**Raw data**

[Start of Attachment]

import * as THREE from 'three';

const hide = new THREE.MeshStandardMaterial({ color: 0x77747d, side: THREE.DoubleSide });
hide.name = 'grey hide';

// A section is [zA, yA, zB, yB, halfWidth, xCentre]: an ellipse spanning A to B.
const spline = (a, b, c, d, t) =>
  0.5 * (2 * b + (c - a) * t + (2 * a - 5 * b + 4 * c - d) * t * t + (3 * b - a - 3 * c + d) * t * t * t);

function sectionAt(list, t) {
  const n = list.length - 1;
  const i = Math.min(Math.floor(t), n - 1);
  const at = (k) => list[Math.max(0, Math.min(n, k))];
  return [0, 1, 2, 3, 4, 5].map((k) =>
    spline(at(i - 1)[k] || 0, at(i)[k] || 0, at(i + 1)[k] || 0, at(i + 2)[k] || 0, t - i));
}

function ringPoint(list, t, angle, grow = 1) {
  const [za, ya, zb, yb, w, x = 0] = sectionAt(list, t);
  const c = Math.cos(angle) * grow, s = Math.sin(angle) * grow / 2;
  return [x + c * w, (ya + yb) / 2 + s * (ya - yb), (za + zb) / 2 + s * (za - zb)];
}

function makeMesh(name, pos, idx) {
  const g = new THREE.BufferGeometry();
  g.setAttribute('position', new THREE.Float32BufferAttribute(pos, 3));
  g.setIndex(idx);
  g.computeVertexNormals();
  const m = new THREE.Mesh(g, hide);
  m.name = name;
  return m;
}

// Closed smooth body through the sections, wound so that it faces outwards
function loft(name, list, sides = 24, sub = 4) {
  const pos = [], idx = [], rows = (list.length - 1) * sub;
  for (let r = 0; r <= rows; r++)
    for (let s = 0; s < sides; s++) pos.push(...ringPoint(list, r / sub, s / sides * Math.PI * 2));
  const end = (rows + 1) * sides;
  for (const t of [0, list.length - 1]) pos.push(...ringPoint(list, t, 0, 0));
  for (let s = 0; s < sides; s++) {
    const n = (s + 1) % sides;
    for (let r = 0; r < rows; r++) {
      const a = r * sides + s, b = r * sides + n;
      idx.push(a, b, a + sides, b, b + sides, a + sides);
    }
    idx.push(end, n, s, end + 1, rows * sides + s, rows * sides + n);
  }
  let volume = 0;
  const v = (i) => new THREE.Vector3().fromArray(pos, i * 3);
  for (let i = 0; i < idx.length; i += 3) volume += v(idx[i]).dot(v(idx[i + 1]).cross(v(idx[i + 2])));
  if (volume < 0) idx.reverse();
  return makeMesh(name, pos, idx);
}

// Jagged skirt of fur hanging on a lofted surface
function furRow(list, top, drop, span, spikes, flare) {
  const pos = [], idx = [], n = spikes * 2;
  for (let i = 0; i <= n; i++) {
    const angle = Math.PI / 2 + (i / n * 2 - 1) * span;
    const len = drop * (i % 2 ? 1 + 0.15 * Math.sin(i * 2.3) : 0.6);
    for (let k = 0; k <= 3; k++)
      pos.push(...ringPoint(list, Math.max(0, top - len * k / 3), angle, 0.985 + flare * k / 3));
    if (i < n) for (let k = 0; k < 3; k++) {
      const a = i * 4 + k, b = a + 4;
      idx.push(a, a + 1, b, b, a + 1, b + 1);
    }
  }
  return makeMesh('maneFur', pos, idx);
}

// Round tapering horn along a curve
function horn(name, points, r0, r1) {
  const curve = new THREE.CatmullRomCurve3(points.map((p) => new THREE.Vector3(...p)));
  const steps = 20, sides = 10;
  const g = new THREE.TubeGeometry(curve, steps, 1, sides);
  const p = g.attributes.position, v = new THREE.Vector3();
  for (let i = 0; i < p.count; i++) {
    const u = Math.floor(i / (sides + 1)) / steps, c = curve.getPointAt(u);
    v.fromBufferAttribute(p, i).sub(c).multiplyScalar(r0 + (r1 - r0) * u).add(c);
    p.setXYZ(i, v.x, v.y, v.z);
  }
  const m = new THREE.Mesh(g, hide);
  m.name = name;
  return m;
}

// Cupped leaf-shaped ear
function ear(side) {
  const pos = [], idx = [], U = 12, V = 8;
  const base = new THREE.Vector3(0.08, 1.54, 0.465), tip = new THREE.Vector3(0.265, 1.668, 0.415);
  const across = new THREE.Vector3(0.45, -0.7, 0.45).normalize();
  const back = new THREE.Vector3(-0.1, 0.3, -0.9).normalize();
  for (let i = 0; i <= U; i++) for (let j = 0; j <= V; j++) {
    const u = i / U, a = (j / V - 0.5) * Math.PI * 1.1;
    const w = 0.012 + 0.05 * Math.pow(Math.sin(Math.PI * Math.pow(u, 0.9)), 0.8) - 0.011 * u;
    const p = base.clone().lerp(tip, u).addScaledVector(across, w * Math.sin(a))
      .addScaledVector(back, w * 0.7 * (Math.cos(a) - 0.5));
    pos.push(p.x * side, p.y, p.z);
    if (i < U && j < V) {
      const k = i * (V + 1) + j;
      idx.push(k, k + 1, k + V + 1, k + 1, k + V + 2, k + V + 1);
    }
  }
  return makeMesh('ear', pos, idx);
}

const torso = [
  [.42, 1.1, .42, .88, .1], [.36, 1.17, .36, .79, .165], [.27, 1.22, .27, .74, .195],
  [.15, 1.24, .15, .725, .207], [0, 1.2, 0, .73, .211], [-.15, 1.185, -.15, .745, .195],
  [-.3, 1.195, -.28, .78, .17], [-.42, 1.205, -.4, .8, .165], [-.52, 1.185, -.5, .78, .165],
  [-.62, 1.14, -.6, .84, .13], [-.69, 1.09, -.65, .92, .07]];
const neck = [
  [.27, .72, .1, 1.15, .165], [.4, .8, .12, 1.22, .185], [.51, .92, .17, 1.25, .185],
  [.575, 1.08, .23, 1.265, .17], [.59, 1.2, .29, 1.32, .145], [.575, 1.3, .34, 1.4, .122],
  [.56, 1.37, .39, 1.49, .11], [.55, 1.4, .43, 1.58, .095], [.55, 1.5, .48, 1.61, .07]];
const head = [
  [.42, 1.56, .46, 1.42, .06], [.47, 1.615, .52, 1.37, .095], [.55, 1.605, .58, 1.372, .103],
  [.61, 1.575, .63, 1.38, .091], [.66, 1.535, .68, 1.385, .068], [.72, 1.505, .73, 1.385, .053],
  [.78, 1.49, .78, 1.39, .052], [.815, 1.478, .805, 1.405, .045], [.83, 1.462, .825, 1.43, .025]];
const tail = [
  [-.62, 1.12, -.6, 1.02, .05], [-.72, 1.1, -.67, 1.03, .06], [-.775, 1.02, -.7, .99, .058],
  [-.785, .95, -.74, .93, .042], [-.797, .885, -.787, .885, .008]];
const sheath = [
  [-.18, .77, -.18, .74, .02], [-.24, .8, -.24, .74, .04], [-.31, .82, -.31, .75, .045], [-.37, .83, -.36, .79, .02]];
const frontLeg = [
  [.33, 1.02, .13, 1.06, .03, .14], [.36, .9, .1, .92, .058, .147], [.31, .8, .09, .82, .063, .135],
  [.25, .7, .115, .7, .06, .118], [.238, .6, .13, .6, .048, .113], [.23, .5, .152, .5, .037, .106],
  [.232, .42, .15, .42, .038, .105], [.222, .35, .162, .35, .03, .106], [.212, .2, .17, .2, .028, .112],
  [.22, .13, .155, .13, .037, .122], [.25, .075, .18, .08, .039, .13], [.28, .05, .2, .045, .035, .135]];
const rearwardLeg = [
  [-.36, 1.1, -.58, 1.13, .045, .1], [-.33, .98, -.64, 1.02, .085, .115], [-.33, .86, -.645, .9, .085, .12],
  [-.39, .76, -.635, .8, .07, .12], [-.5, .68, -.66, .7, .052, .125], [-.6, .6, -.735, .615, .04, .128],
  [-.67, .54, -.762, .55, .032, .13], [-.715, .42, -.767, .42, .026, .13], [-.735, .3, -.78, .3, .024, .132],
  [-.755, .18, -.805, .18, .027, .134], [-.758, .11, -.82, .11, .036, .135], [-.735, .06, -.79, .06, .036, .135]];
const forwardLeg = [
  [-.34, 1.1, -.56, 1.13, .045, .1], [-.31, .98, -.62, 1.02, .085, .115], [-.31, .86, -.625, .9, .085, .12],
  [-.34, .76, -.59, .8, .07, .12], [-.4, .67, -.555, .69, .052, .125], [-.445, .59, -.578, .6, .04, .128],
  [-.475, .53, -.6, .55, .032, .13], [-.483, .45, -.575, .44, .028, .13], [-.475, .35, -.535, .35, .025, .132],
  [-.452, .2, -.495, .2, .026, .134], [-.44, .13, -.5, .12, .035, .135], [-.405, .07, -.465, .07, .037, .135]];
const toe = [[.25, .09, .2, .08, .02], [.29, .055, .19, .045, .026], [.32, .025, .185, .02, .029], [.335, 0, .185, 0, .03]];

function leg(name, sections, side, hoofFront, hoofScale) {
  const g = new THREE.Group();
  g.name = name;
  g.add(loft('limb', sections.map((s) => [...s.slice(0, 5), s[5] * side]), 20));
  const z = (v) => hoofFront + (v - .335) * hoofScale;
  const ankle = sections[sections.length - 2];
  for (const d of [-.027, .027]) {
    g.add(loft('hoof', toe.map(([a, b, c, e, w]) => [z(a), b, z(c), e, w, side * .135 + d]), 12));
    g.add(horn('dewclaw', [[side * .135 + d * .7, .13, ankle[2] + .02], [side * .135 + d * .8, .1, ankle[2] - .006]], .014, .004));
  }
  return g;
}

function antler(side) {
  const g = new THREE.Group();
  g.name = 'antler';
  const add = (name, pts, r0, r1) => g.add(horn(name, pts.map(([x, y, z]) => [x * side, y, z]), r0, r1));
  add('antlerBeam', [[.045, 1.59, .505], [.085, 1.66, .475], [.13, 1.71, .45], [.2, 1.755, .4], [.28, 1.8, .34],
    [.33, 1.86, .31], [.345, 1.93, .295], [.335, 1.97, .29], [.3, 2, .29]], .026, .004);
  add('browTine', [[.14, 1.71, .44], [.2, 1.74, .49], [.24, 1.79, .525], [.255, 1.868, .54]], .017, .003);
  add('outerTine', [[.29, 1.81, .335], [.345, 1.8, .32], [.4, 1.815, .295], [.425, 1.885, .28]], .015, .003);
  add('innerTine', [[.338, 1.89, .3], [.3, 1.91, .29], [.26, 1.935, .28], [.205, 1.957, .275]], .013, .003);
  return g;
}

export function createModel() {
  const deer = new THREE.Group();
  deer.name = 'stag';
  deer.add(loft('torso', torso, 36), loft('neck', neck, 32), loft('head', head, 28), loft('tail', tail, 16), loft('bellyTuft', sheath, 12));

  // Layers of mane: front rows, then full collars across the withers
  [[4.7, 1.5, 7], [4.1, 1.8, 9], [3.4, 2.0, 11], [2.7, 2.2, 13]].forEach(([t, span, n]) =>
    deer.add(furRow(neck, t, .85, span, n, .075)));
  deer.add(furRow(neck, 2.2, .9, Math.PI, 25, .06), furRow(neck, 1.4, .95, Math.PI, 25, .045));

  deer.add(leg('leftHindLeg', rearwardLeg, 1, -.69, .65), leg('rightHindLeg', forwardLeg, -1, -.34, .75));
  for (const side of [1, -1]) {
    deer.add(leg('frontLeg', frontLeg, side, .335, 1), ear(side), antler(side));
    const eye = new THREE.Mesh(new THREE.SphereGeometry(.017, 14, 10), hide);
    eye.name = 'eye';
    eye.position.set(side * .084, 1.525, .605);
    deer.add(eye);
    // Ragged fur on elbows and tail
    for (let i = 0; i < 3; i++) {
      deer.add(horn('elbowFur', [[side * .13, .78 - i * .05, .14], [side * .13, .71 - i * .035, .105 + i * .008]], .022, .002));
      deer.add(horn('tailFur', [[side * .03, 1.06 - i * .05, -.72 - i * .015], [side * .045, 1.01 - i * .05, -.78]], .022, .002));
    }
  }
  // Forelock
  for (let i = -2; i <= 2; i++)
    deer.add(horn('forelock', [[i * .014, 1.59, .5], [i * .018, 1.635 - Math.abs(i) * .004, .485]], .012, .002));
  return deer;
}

[End of Attachment]

**Exercise details**
Beginning at the line with "g.computeVertexNormals();" and stopping after the line with "if (volume < 0) idx.reverse();", please write out every line of the data above exactly and nothing else.

**Exercise response**
  g.computeVertexNormals();
  const m = new THREE.Mesh(g, hide);
  m.name = name;
  return m;
}

// Closed smooth body through the sections, wound so that it faces outwards
function loft(name, list, sides = 24, sub = 4) {
  const pos = [], idx = [], rows = (list.length - 1) * sub;
  for (let r = 0; r <= rows; r++)
    for (let s = 0; s < sides; s++) pos.push(...ringPoint(list, r / sub, s / sides * Math.PI * 2));
  const end = (rows + 1) * sides;
  for (const t of [0, list.length - 1]) pos.push(...ringPoint(list, t, 0, 0));
  for (let s = 0; s < sides; s++) {
    const n = (s + 1) % sides;
    for (let r = 0; r < rows; r++) {
      const a = r * sides + s, b = r * sides + n;
      idx.push(a, b, a + sides, b, b + sides, a + sides);
    }
    idx.push(end, n, s, end + 1, rows * sides + s, rows * sides + n);
  }
  let volume = 0;
  const v = (i) => new THREE.Vector3().fromArray(pos, i * 3);
  for (let i = 0; i < idx.length; i += 3) volume += v(idx[i]).dot(v(idx[i + 1]).cross(v(idx[i + 2])));
  if (volume < 0) idx.reverse();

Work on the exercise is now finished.